- What does the potential customer market look like? How big is the market? What demographic of people are likely to use your product?
- According to Thomas Bonoma, there are six roles within the buying process that you may also want to consider: initiators, gatekeepers, influencers, purchasers, and buyers.
Let’s use a digital innovation idea that I came up with to see how a customer analysis can be applied. Imagine a technology that fights job discrimination. It works by hiding certain words within a resume that may trigger unconscious biases, such as name, and any other information that points to one’s race or gender. Applicants will submit their resumes through a portal that blurs out certain words before it is viewed by an employer. Once the applicant is accepted, they are interviewed using another digital innovation that changes their voice. This app makes everyone sounds exactly the same, like Siri, but genderless. An applicant’s true identity is only revealed after a job offer is signed.
This product is business-to-business. Although this type of technology would benefit minorities who are searching for a job as well, the customer that should be targeted are hiring managers and human resource executives whose goal is to increase their revenue by recruiting more diverse talent and remove unconscious bias as a barrier. “Companies in the top quartile for racial and ethnic diversity are 35 percent more likely to have financial returns above their respective national industry medians” (Hunt, Vivian, Dennis Layton, and Sara Prince). 98% of companies have a diversity program (Krentz, Matt, Justin Dean, Jennifer Garcia-Alonso, Miki Tsusaka, and Elliot Vaughn) which means that the market for this product is large. However, an important aspect of this research may be getting a survey out to executives within these programs to see if they would actually use a product like this before developing it.
Start your next marketing strategy with a five Cs analysis!
Dixon-Fyle, Sundiatu, Vivian Hunt, Kevin Dolan, and Sara Prince. “Diversity wins: How inclusion matters.” McKinsey & Company, https://www.mckinsey.com. Accessed 23 Oct 2021.
Dolan, Robert J. “Framework for Marketing Strategy Formation.” Harvard Business Publishing, 19 Dec 2019, https://hbsp.harvard.edu/. Accessed 23 Oct 2021.
Hunt, Vivian, Dennis Layton, and Sara Prince. “Why diversity matters.” McKinsey & Company, https://www.mckinsey.com/business-functions/people-and-organizational-performance/our-insights/why-diversity-matters. Accessed 23 Oct 2021.

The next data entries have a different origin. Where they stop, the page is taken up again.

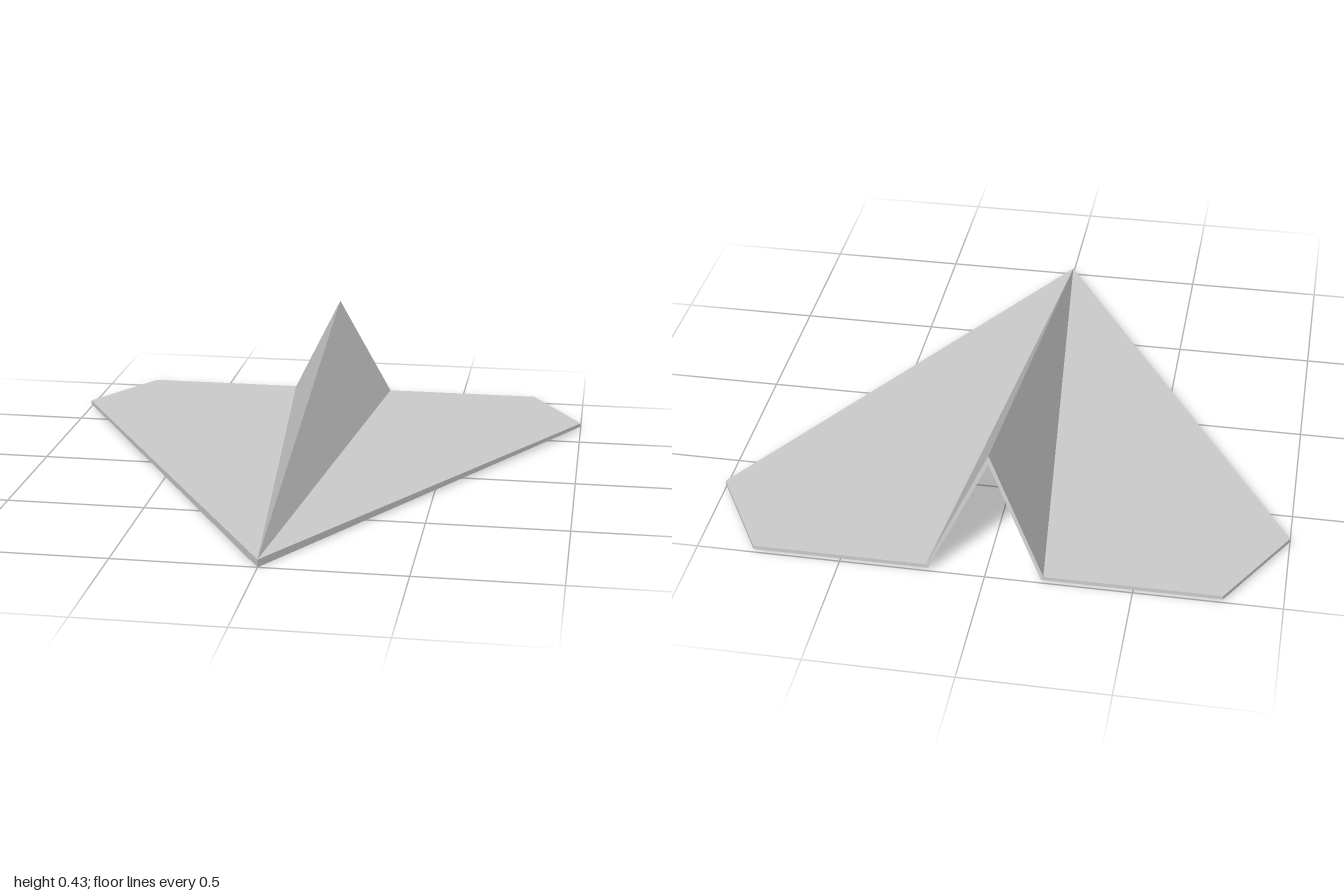
import * as THREE from 'three';

// Corners of the left half of the folded sheet: upper skin and lower skin.
const upper = {
  nose: [0, 0.027, 1], tip: [1, 0.027, -0.66], rear: [0.8, 0.027, -1],
  fold: [0.2, 0.027, -1], ridge: [0, 0.43, -0.9],
};
const lower = {
  nose: [0, 0, 1], tip: [1, 0.013, -0.66], rear: [0.8, 0.013, -1],
  fold: [0.192, 0.013, -1], ridge: [0, 0.398, -0.905],
};

// Flat-shaded panel: upper face, lower face and walls along the open edges.
function panel(names, openEdges, side) {
  const positions = [];
  const face = (...corners) => {
    const c = corners.map(([x, y, z]) => [x * side, y, z]);
    if (side < 0) c.reverse();
    for (let i = 1; i < c.length - 1; i++) positions.push(...c[0], ...c[i], ...c[i + 1]);
  };
  face(...names.map((n) => upper[n]));
  face(...names.map((n) => lower[n]).reverse());
  for (const [a, b] of openEdges) face(upper[a], lower[a], lower[b], upper[b]);
  const geometry = new THREE.BufferGeometry();
  geometry.setAttribute('position', new THREE.Float32BufferAttribute(positions, 3));
  geometry.computeVertexNormals();
  return geometry;
}

export function createModel() {
  const model = new THREE.Group();
  model.name = 'paperPlane';
  const paper = new THREE.MeshStandardMaterial({ color: 0xcccccc });
  paper.name = 'paper';

  for (const [label, side] of [['left', 1], ['right', -1]]) {
    // Flat wing
    const wing = new THREE.Mesh(
      panel(['nose', 'tip', 'rear', 'fold'], [['nose', 'tip'], ['tip', 'rear'], ['rear', 'fold']], side), paper);
    wing.name = label + 'Wing';
    // Sloping side of the raised central fold, open underneath
    const fold = new THREE.Mesh(panel(['nose', 'fold', 'ridge'], [['fold', 'ridge']], side), paper);
    fold.name = label + 'CentreFold';
    model.add(wing, fold);
  }
  return model;
}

Krentz, Matt, Justin Dean, Jennifer Garcia-Alonso, Miki Tsusaka, and Elliot Vaughn. “Fixing the Flawed Approach to Diversity.” Boston Consulting Group, https://www.bcg.com/en-us/publications/2019/fixing-the-flawed-approach-to-diversity. Accessed 23 Oct 2021.